Today I got a call from Assam
From my 85 year-old sister in law, the oldest of us boumas
Bolo toh Ranu, morba biya hoil kun shunot? When did I cross this threshold?
I don’t know Didi
I came years after you But why are you asking?
It is not me, dear, it’s those men. The census people
So many questions they have: “How long have you lived here? Is this land yours? You are a member of this rajbari?
Do you have identity proof?” Impertinence!
But how do I tell them – all these things?
Our father-in-law, in those days
Would not let us go out of the gate without an escort We did not look around; we did not see the bazaar pro-per-ly
Things were brought to us.
Within these walls, I have spent seventy years Is that enough to count?
I forget my mother’s house, except for the leaves Of the Nahar that grew at the garden door
The sweets that were brought home, the day I was betrothed
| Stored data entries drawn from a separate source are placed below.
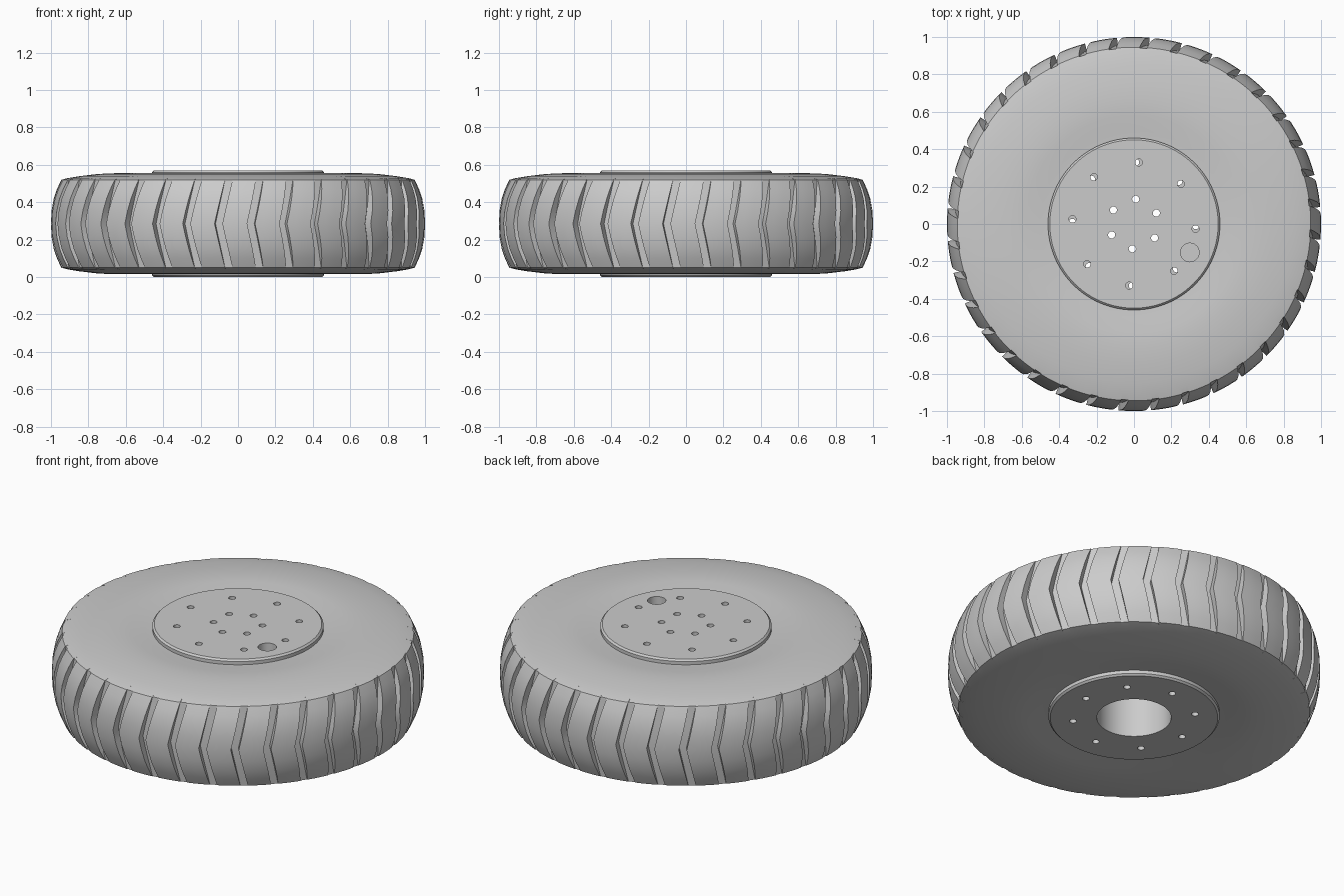
import bpy, bmesh
from math import sin, cos, radians, pi
from mathutils import Matrix

if "Cube" in bpy.data.objects:
    bpy.data.objects.remove(bpy.data.objects["Cube"])

HEIGHT = 0.57
MID = HEIGHT / 2
LUGS = 36

grey = bpy.data.materials.new("plain grey")
grey.use_nodes = True
grey.diffuse_color = (0.6, 0.6, 0.6, 1)
grey.node_tree.nodes["Principled BSDF"].inputs["Base Color"].default_value = (0.6, 0.6, 0.6, 1)


def finish(bm, name):
    bmesh.ops.remove_doubles(bm, verts=bm.verts, dist=1e-5)
    bmesh.ops.recalc_face_normals(bm, faces=bm.faces)
    mesh = bpy.data.meshes.new(name)
    bm.to_mesh(mesh)
    bm.free()
    mesh.materials.append(grey)
    obj = bpy.data.objects.new(name, mesh)
    bpy.context.collection.objects.link(obj)
    return obj


def smooth(obj, degrees):
    bpy.ops.object.select_all(action="DESELECT")
    obj.select_set(True)
    bpy.context.view_layer.objects.active = obj
    bpy.ops.object.shade_smooth_by_angle(angle=radians(degrees))


def skin(bm, rings, closed):
    """Join rings of points with quads; each ring is a closed loop."""
    rows = [[bm.verts.new(p) for p in ring] for ring in rings]
    pairs = list(zip(rows, rows[1:]))
    if closed:
        pairs.append((rows[-1], rows[0]))
    for a, b in pairs:
        for i in range(len(a)):
            j = (i + 1) % len(a)
            bm.faces.new((a[i], a[j], b[j], b[i]))
    return rows


# Tyre: half profile as (radius, height above middle, groove depth)
half = [(0.45, 0.255, 0), (0.5, 0.258, 0), (0.58, 0.268, 0), (0.66, 0.27, 0),
        (0.75, 0.266, 0), (0.85, 0.254, 0), (0.91, 0.244, 0), (0.945, 0.235, 0.004),
        (0.968, 0.185, 0.022), (0.985, 0.135, 0.033), (0.997, 0.07, 0.04), (1.0, 0, 0.042)]
profile = half + [(r, -h, d) for r, h, d in reversed(half[:-1])]

# Columns of one tread pitch: angle in degrees, and whether it lies in the groove
pitch = [(-1.2, 0), (-1.2, 1), (1.2, 1), (1.2, 0), (3.8, 0), (6.3, 0)]
rings = []
for r, h, depth in profile:
    skew = 4 + 3 * min(abs(h) / 0.235, 1)
    ring = []
    for k in range(LUGS):
        for a, cut in pitch:
            t = radians(k * 360 / LUGS + skew + a)
            rr = r - depth * cut
            ring.append((rr * cos(t), rr * sin(t), MID + h))
    rings.append(ring)
bm = bmesh.new()
skin(bm, rings, True)
tyre = finish(bm, "tyre")
smooth(tyre, 28)

# Hub: solid disc with a deep bore in its underside
hub_profile = [(0.2, 0.48), (0.2, 0), (0.45, 0), (0.46, 0.01),
               (0.46, HEIGHT - 0.01), (0.45, HEIGHT)]
SIDES = 96
bm = bmesh.new()
rows = skin(bm, [[(r * cos(2 * pi * i / SIDES), r * sin(2 * pi * i / SIDES), z)
                  for i in range(SIDES)] for r, z in hub_profile], False)
bm.faces.new(rows[0])
bm.faces.new(rows[-1])
hub = finish(bm, "hub")


# Hub holes: outer bolt ring, inner bolt ring and valve recess
def add_holes(name, count, ring, start, radius, low, high):
    bm = bmesh.new()
    for k in range(count):
        t = radians(start + k * 360 / count)
        place = Matrix.Translation((ring * cos(t), ring * sin(t), (low + high) / 2))
        bmesh.ops.create_cone(bm, cap_ends=True, segments=24, radius1=radius,
                              radius2=radius, depth=high - low, matrix=place)
    cutter = finish(bm, name)
    cutter.hide_render = True
    mod = hub.modifiers.new(name, "BOOLEAN")
    mod.operation = "DIFFERENCE"
    mod.solver = "EXACT"
    mod.object = cutter
    bpy.context.view_layer.objects.active = hub
    bpy.ops.object.modifier_apply(modifier=name)
    bpy.data.objects.remove(cutter)


add_holes("upper_bolt_holes", 8, 0.33, -4.5, 0.019, 0.3, 0.7)
add_holes("lower_bolt_holes", 8, 0.33, -1.5, 0.019, -0.1, 0.31)
add_holes("inner_bolt_holes", 6, 0.133, 26, 0.019, 0.4, 0.7)
add_holes("valve_recess", 1, 0.335, -27, 0.05, 0.47, 0.7)
smooth(hub, 30)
Now, it will all go down in paper
As though it is some underground group And not a household
If only they would ask me something I know Like the weaves of this diverse land
Where every bend in the river, means a new tribe, a new pattern I know them all
Mishmi to Apatani. Monpa to Wanchoo
The seven sisters? Na re!
If you ask me, we are seven times that
In this tapestry, all are ours. We are everybody’s
And we all belong here, in equal measure
Lina Krishnan is a poet and abstract artist in Auroville. Census was written in 2016, when citizens in Assam were just beginning to be questioned on their roots, identities, and ethnic affinities. The spiral from then to Manipur seven years later, has taken the region not only into unrest but also fostered mutual distrust between communities. For the old order, this has been particularly hard to bear.
This poem was first printed in Brown Critique’s Home anthology, in 2022. We thank the editors Gayatri Majumdar, Sekhar Banerjee and Gopal Lahiri, for letting us share it here.